An anti-terrorism court in Pakistan sentenced 10 men to life in prison on Thursday for the 2012 attack on teenage education activist Malala Yousafzai, the BBC reported.
Yousafzai was just 15 years old when she was shot in the head while riding her school bus in Pakistan's northwestern Swat valley because she angered the Taliban by publicly campaigning for girls' education. The attack, which drew international attention, also wounded two of her school friends.
Authorities said the defendants were all members of the Pakistani Taliban, ITV News reported.
Ataullah Khan, the militant police described as the chief suspect in the shooting, was not among the 10 men convicted on Thursday.

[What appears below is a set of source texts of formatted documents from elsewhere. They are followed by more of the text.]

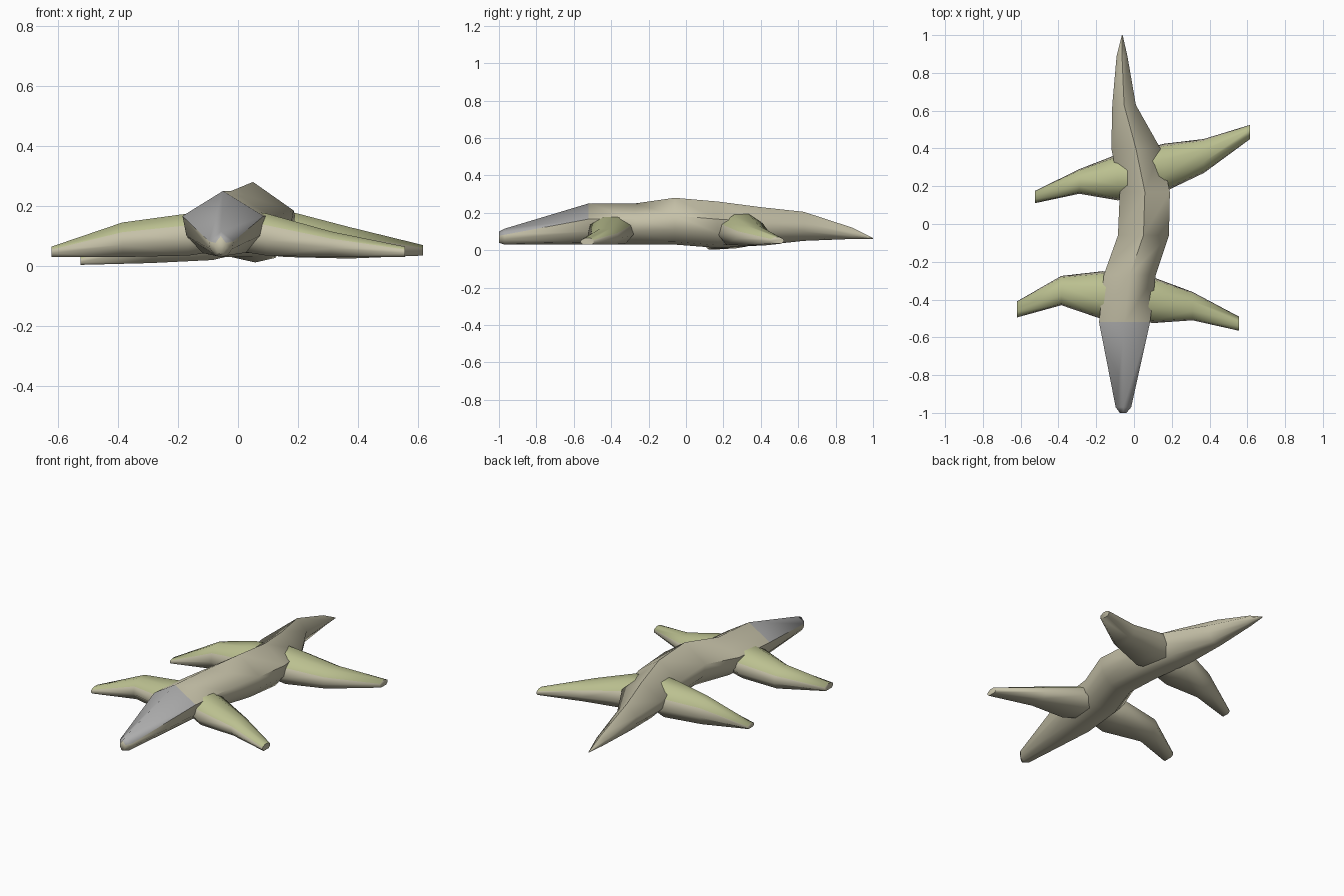
import bpy, bmesh, math
from mathutils import Vector

cube = bpy.data.objects.get("Cube")
if cube:
    bpy.data.objects.remove(cube, do_unlink=True)


def make_material(name, color):
    mat = bpy.data.materials.new(name)
    mat.use_nodes = True
    mat.diffuse_color = (*color, 1)
    bsdf = next(n for n in mat.node_tree.nodes if n.type == 'BSDF_PRINCIPLED')
    bsdf.inputs["Base Color"].default_value = (*color, 1)
    bsdf.inputs["Roughness"].default_value = 0.8
    return mat


TAN = make_material("tan hide", (0.56, 0.53, 0.39))
GREEN = make_material("olive leg tops", (0.50, 0.53, 0.28))
GREY = make_material("grey snout", (0.42, 0.42, 0.42))


def loft(name, rings, mats, rule):
    """Skin closed rings of points, cap both ends, colour faces by a rule."""
    bm = bmesh.new()
    loops = [[bm.verts.new(p) for p in ring] for ring in rings]
    for a, b in zip(loops, loops[1:]):
        n = len(a)
        for i in range(n):
            j = (i + 1) % n
            bm.faces.new((a[i], a[j], b[j], b[i]))
    bm.faces.new(loops[0])
    bm.faces.new(loops[-1])
    bmesh.ops.remove_doubles(bm, verts=bm.verts, dist=0.0005)
    bmesh.ops.recalc_face_normals(bm, faces=bm.faces)
    bm.normal_update()
    for f in bm.faces:
        f.material_index = rule(f)
    mesh = bpy.data.meshes.new(name)
    bm.to_mesh(mesh)
    bm.free()
    for m in mats:
        mesh.materials.append(m)
    obj = bpy.data.objects.new(name, mesh)
    bpy.context.collection.objects.link(obj)
    bpy.ops.object.select_all(action='DESELECT')
    obj.select_set(True)
    bpy.context.view_layer.objects.active = obj
    bpy.ops.object.shade_smooth_by_angle(angle=math.radians(65))
    return obj


# Body cross-section: ridge, shoulders, rounded belly (across, up)
BODY = [(0, 1), (1, .62), (.9, .32), (.5, .06), (0, 0), (-.5, .06), (-.9, .32), (-1, .62)]
# Stations: y, right edge, left edge, belly height, ridge height
STATIONS = [
    (-1.0, -.075, -.04, .04, .10),
    (-.97, -.097, -.015, .03, .115),
    (-.52, -.185, .085, .03, .25),
    (-.27, -.16, .115, .03, .25),
    (-.06, -.085, .185, .03, .28),
    (.17, -.075, .19, .012, .26),
    (.40, -.12, .14, .025, .23),
    (.63, -.115, .01, .05, .205),
    (.89, -.092, -.035, .06, .12),
    (1.0, -.064, -.06, .06, .065),
]


def body_ring(y, x0, x1, z0, z1):
    mid, half = (x0 + x1) / 2, (x1 - x0) / 2
    return [(mid + u * half, y, z0 + v * (z1 - z0)) for u, v in BODY]


def snout_rule(f):
    c = f.calc_center_median()
    return int(c.y < -.52 and f.normal.z > .25)


loft("body", [body_ring(*s) for s in STATIONS], [TAN, GREY], snout_rule)

# Leg cross-section: flattened top, pointed sides, flat sole (along, up)
LEG = [(.35, 1), (.9, .72), (1, .35), (.65, 0), (-.65, 0), (-1, .35), (-.9, .72), (-.35, 1)]


def leg_ring(x, y0, y1, z0, z1):
    mid, half = (y0 + y1) / 2, (y1 - y0) / 2
    return [(x, mid + u * half, z0 + v * (z1 - z0)) for u, v in LEG]


# Each leg runs from inside the body through hip and knee to foot
LEGS = {
    "front_right_leg": [(-.06, -.48, -.27, .05, .19), (-.165, -.505, -.25, .035, .175),
                        (-.385, -.43, -.275, .03, .145), (-.62, -.495, -.41, .03, .065)],
    "front_left_leg": [(0, -.48, -.29, .05, .19), (.095, -.525, -.28, .035, .175),
                       (.31, -.51, -.36, .03, .115), (.555, -.565, -.49, .03, .065)],
    "back_right_leg": [(0, .14, .35, .04, .2), (-.085, .125, .37, .02, .19),
                       (-.29, .16, .29, .01, .15), (-.525, .11, .175, .004, .03)],
    "back_left_leg": [(.06, .18, .4, .04, .2), (.16, .17, .425, .03, .185),
                      (.37, .27, .45, .025, .13), (.615, .45, .525, .035, .07)],
}
for name, rings in LEGS.items():
    loft(name, [leg_ring(*r) for r in rings], [TAN, GREEN],
         lambda f: int(f.normal.z > .3))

After the attack, Yousafzai was airlifted to the United Kingdom for treatment. Now 17, she is the co-founder of the Malala Fund, an organization that aims to "empower girls through education," and the author of the bestselling memoir, "I Am Malala." Yousafzai has also traveled all over the the world to make speeches and media appearances that promote human rights and encourage universal access to education.

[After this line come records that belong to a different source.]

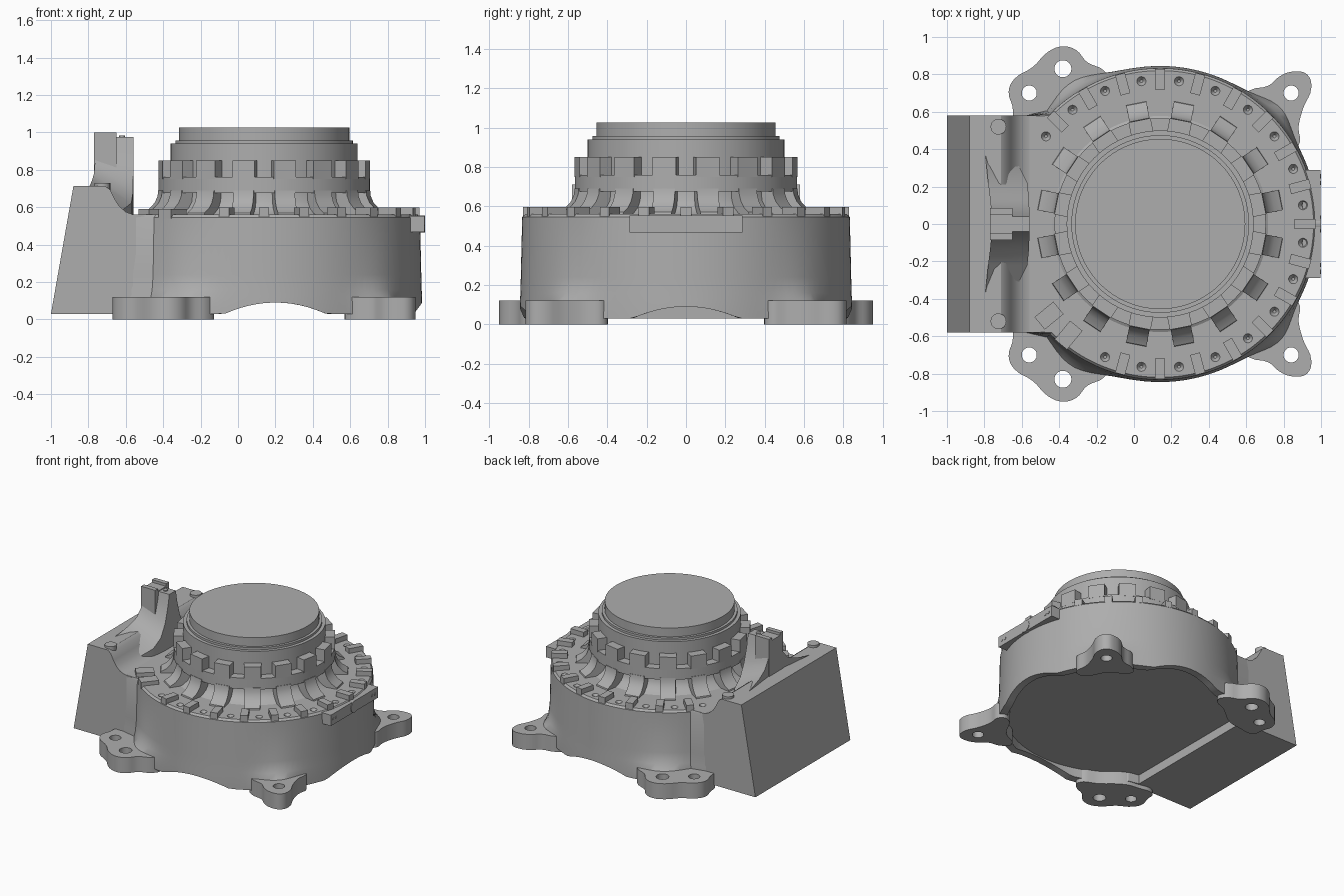
import bpy, bmesh, math
from mathutils import Matrix, Vector

if "Cube" in bpy.data.objects:
    bpy.data.objects.remove(bpy.data.objects["Cube"])

CX = 0.14  # tower axis
grey = bpy.data.materials.new("cast grey")
grey.diffuse_color = (0.42, 0.42, 0.42, 1)
grey.use_nodes = True
grey.node_tree.nodes["Principled BSDF"].inputs["Base Color"].default_value = grey.diffuse_color


def finish(name, bm):
    bmesh.ops.recalc_face_normals(bm, faces=bm.faces)
    me = bpy.data.meshes.new(name)
    bm.to_mesh(me)
    bm.free()
    me.materials.append(grey)
    ob = bpy.data.objects.new(name, me)
    bpy.context.collection.objects.link(ob)
    return ob


def rings(bm, loops, cap=True):
    """Skin a list of equal-length closed loops and cap both ends."""
    vs = [[bm.verts.new(p) for p in lp] for lp in loops]
    n = len(vs[0])
    for a, b in zip(vs, vs[1:]):
        for i in range(n):
            bm.faces.new((a[i], a[(i + 1) % n], b[(i + 1) % n], b[i]))
    if cap:
        bm.faces.new(vs[0])
        bm.faces.new(vs[-1])


def prism(bm, pts, half, deg=0, cx=0, cy=0):
    """Profile (r, z) given a width across, turned about a vertical axis."""
    m = Matrix.Translation((cx, cy, 0)) @ Matrix.Rotation(math.radians(deg), 4, 'Z')
    rings(bm, [[m @ Vector((r, s * half, z)) for r, z in pts] for s in (-1, 1)])


def rect(r0, r1, z0, z1):
    return [(r0, z0), (r1, z0), (r1, z1), (r0, z1)]


def cyl(bm, loc, r1, r2, depth, rot=None, seg=20):
    m = Matrix.Translation(loc) @ (rot or Matrix())
    bmesh.ops.create_cone(bm, cap_ends=True, segments=seg, radius1=r1, radius2=r2, depth=depth, matrix=m)


# main round housing: hollow underneath, arched lower rim, flared over the feet
def rim_z(x, y):
    t = y if x > 0.6 else x - 0.2
    near = x > 0.6 or abs(y) > 0.6
    return 0.03 + (max(0, 0.06 * (1 - (t / 0.27) ** 2)) if near else 0)


def outline(r, z, bump=0.0, left=-0.6, ly=0.575):
    out = []
    for i in range(97):
        a = -135 + 270 * i / 96
        rr = r + bump * sum(math.exp(-((abs(a) - c) / w) ** 2) for c, w in ((44, 9), (122, 11)))
        x, y = CX + rr * math.cos(math.radians(a)), rr * math.sin(math.radians(a))
        out.append((x, y, rim_z(x, y) if z is None else z))
    for y in (ly, -ly):
        out.append((left, y, 0.03 if z is None else z))
    return out


bm = bmesh.new()
rings(bm, [outline(0.79, 0.1, 0, -0.55, 0.53), outline(0.79, None, 0, -0.55, 0.53),
           outline(0.845, None, 0.05), outline(0.844, 0.12, 0.05), outline(0.842, 0.16, 0.02),
           outline(0.84, 0.24), outline(0.833, 0.545), outline(0.82, 0.56)])
housing = finish("housing", bm)

# countersunk bolt holes round the deck
bm = bmesh.new()
for k in range(18):
    a = math.radians(-112.5 + 15 * k)
    cyl(bm, (CX + 0.77 * math.cos(a), 0.77 * math.sin(a), 0.55), 0.008, 0.028, 0.03, seg=14)
cutter = finish("bolt_hole_cutter", bm)
cutter.hide_render = True
mod = housing.modifiers.new("holes", 'BOOLEAN')
mod.object = cutter
mod.solver = 'EXACT'
dg = bpy.context.evaluated_depsgraph_get()
new = bpy.data.meshes.new_from_object(housing.evaluated_get(dg))
housing.modifiers.clear()
housing.data = new
bpy.data.objects.remove(cutter)

# rear box with sloped back and curved ramp down to the deck
bm = bmesh.new()
prism(bm, [(-1, 0.03), (-0.88, 0.712), (-0.71, 0.712), (-0.685, 0.695), (-0.66, 0.645), (-0.635, 0.605),
           (-0.6, 0.575), (-0.56, 0.56), (-0.5, 0.556), (-0.5, 0.03)], 0.58)
finish("rear_box", bm)

# locating pins on the rear box
bm = bmesh.new()
for s in (-1, 1):
    cyl(bm, (-0.725, s * 0.52, 0.645), 0.042, 0.042, 0.17)
finish("locating_pins", bm)

# flared web sweeping up to the upright post
half = [(0.42, 0.705, -0.8, -0.66), (0.32, 0.72, -0.79, -0.62), (0.22, 0.745, -0.78, -0.57),
        (0.14, 0.78, -0.77, -0.562), (0.09, 0.84, -0.765, -0.56), (0.055, 0.92, -0.76, -0.56), (0.04, 0.975, -0.76, -0.56)]
full = [(-y, h, a, b) for y, h, a, b in half] + half[::-1]
bm = bmesh.new()
rings(bm, [[(a, y, 0.5), (b, y, 0.5), (b, y, 0.56 + (h - 0.705) * 1.55 if h < 0.96 else h), (a, y, h)]
           for y, h, a, b in full])
finish("post_web", bm)

# upright post with two ears
bm = bmesh.new()
prism(bm, rect(-0.77, -0.65, 0.7, 0.98), 0.085)
for s in (-1, 1):
    prism(bm, rect(-0.77, -0.65, 0.97, 1.0), 0.018, 0, 0, s * 0.067)
cyl(bm, (-0.62, 0, 0.975), 0.016, 0.016, 0.016)
finish("post", bm)

# turned tower
profile = [(0.6, 0.55), (0.56, 0.568), (0.525, 0.595), (0.505, 0.63), (0.5, 0.675), (0.565, 0.675), (0.565, 0.76),
           (0.5, 0.76), (0.5, 0.94), (0.475, 0.94), (0.475, 0.957), (0.455, 0.957), (0.455, 1.025)]
bm = bmesh.new()
rings(bm, [[(CX + r * math.cos(math.tau * i / 96), r * math.sin(math.tau * i / 96), z) for i in range(96)]
           for r, z in profile])
finish("tower", bm)

# upper teeth and flared lower buttresses round the tower
teeth, butts = bmesh.new(), bmesh.new()
for k in range(16):
    a = 11.25 + 22.5 * k
    prism(teeth, rect(0.48, 0.565, 0.75, 0.85), 0.06, a, CX)
    prism(butts, [(0.48, 0.55), (0.66, 0.55), (0.655, 0.57), (0.615, 0.592), (0.585, 0.625),
                  (0.57, 0.66), (0.567, 0.69), (0.48, 0.69)], 0.055, a, CX)
finish("upper_teeth", teeth)
finish("lower_buttresses", butts)

# deck blocks, with two wider ones at the front left
bm = bmesh.new()
for k in range(17):
    prism(bm, rect(0.718, 0.83, 0.54, 0.597), 0.027, -105 + 15 * k, CX)
for a in (219.5, 230.5):
    prism(bm, rect(0.705, 0.835, 0.54, 0.59), 0.043, a, CX)
finish("deck_blocks", bm)

# side bracket with central boss and small screws
bm = bmesh.new()
prism(bm, rect(0.9, 0.996, 0.468, 0.552), 0.288)
turn = Matrix.Rotation(math.radians(90), 4, 'Y')
cyl(bm, (0.97, 0, 0.51), 0.045, 0.045, 0.06, turn, 28)
for y in (-0.255, -0.22, 0.22, 0.255):
    cyl(bm, (0.99, y, 0.51), 0.011, 0.011, 0.018, turn, 12)
finish("side_bracket", bm)


# mounting feet: smooth outlines with bolt holes
def foot(name, pts, holes, s):
    cu = bpy.data.curves.new(name, 'CURVE')
    cu.dimensions, cu.fill_mode, cu.extrude, cu.resolution_u = '2D', 'BOTH', 0.06, 4
    circles = [[(x + r * math.cos(k * math.pi / 4), y + r * math.sin(k * math.pi / 4)) for k in range(8)]
               for x, y, r in holes]
    for loop in [pts] + circles:
        sp = cu.splines.new('BEZIER')
        sp.bezier_points.add(len(loop) - 1)
        sp.use_cyclic_u = True
        for bp, (x, y) in zip(sp.bezier_points, loop):
            bp.co = (x, s * y, 0)
            bp.handle_left_type = bp.handle_right_type = 'AUTO'
    tmp = bpy.data.objects.new(name + "_curve", cu)
    bpy.context.collection.objects.link(tmp)
    me = bpy.data.meshes.new_from_object(tmp.evaluated_get(bpy.context.evaluated_depsgraph_get()))
    bpy.data.objects.remove(tmp)
    bm = bmesh.new()
    bm.from_mesh(me)
    bmesh.ops.remove_doubles(bm, verts=bm.verts, dist=1e-4)
    bmesh.ops.translate(bm, verts=bm.verts, vec=(0, 0, 0.06))
    finish(name, bm)


right_foot = [(0.57, 0.66), (0.62, 0.715), (0.72, 0.74), (0.78, 0.79), (0.85, 0.815), (0.925, 0.80), (0.948, 0.73),
              (0.905, 0.62), (0.88, 0.52), (0.88, 0.42), (0.82, 0.40), (0.70, 0.56)]
left_foot = [(-0.13, 0.76), (-0.16, 0.82), (-0.25, 0.865), (-0.31, 0.93), (-0.38, 0.95), (-0.46, 0.92), (-0.54, 0.84),
             (-0.64, 0.775), (-0.67, 0.71), (-0.65, 0.63), (-0.63, 0.55), (-0.5, 0.55), (-0.4, 0.57), (-0.25, 0.68)]
for s, side in ((1, "back"), (-1, "front")):
    foot(side + "_right_foot", right_foot, [(0.84, 0.70, 0.04)], s)
    foot(side + "_left_foot", left_foot, [(-0.56, 0.70, 0.04), (-0.38, 0.83, 0.045)], s)

# smooth curved surfaces, keep hard edges
bpy.ops.object.select_all(action='SELECT')
bpy.context.view_layer.objects.active = housing
bpy.ops.object.shade_smooth_by_angle(angle=math.radians(30))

In 2014, she was awarded the Nobel Peace Prize for her efforts.
"Despite her youth, Malala Yousafzay has already fought for several years for the right of girls to education, and has shown by example that children and young people, too, can contribute to improving their own situations. This she has done under the most dangerous circumstances," the Norwegian Nobel Committee said on its website. "Through her heroic struggle she has become a leading spokesperson for girls' rights to education."
Yousafzai is still unable to return to Pakistan, Reuters reported, because of Taliban death threats against her and her family. She now lives in the United Kingdom.